*** GIVEN ENTRIES ***

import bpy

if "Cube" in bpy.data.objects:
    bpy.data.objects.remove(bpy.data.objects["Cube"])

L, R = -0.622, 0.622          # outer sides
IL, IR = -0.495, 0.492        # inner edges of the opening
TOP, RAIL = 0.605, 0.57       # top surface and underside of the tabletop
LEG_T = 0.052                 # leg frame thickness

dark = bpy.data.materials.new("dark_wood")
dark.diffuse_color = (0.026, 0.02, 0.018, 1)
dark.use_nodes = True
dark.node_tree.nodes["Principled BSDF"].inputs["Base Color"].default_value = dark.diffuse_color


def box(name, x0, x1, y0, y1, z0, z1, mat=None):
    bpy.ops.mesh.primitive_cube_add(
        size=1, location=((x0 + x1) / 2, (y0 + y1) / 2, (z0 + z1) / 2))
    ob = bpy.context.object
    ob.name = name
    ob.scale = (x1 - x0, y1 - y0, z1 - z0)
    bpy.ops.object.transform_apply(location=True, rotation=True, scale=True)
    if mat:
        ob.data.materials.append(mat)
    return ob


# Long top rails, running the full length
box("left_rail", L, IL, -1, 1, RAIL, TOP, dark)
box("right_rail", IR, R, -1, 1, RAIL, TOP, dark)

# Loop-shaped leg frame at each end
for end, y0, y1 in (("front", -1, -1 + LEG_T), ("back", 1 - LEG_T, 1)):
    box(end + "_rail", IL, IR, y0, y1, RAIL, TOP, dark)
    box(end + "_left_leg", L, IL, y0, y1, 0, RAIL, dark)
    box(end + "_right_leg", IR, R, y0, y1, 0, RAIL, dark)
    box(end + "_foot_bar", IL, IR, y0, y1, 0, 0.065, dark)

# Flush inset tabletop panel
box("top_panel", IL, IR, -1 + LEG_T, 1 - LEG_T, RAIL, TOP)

*** End of GIVEN ENTRIES ***

AIM OF THE EXERCISE —
Write out all the material exactly, keeping each word.

RESPONSE BELOW —
import bpy

if "Cube" in bpy.data.objects:
    bpy.data.objects.remove(bpy.data.objects["Cube"])

L, R = -0.622, 0.622          # outer sides
IL, IR = -0.495, 0.492        # inner edges of the opening
TOP, RAIL = 0.605, 0.57       # top surface and underside of the tabletop
LEG_T = 0.052                 # leg frame thickness

dark = bpy.data.materials.new("dark_wood")
dark.diffuse_color = (0.026, 0.02, 0.018, 1)
dark.use_nodes = True
dark.node_tree.nodes["Principled BSDF"].inputs["Base Color"].default_value = dark.diffuse_color


def box(name, x0, x1, y0, y1, z0, z1, mat=None):
    bpy.ops.mesh.primitive_cube_add(
        size=1, location=((x0 + x1) / 2, (y0 + y1) / 2, (z0 + z1) / 2))
    ob = bpy.context.object
    ob.name = name
    ob.scale = (x1 - x0, y1 - y0, z1 - z0)
    bpy.ops.object.transform_apply(location=True, rotation=True, scale=True)
    if mat:
        ob.data.materials.append(mat)
    return ob


# Long top rails, running the full length
box("left_rail", L, IL, -1, 1, RAIL, TOP, dark)
box("right_rail", IR, R, -1, 1, RAIL, TOP, dark)

# Loop-shaped leg frame at each end
for end, y0, y1 in (("front", -1, -1 + LEG_T), ("back", 1 - LEG_T, 1)):
    box(end + "_rail", IL, IR, y0, y1, RAIL, TOP, dark)
    box(end + "_left_leg", L, IL, y0, y1, 0, RAIL, dark)
    box(end + "_right_leg", IR, R, y0, y1, 0, RAIL, dark)
    box(end + "_foot_bar", IL, IR, y0, y1, 0, 0.065, dark)

# Flush inset tabletop panel
box("top_panel", IL, IR, -1 + LEG_T, 1 - LEG_T, RAIL, TOP)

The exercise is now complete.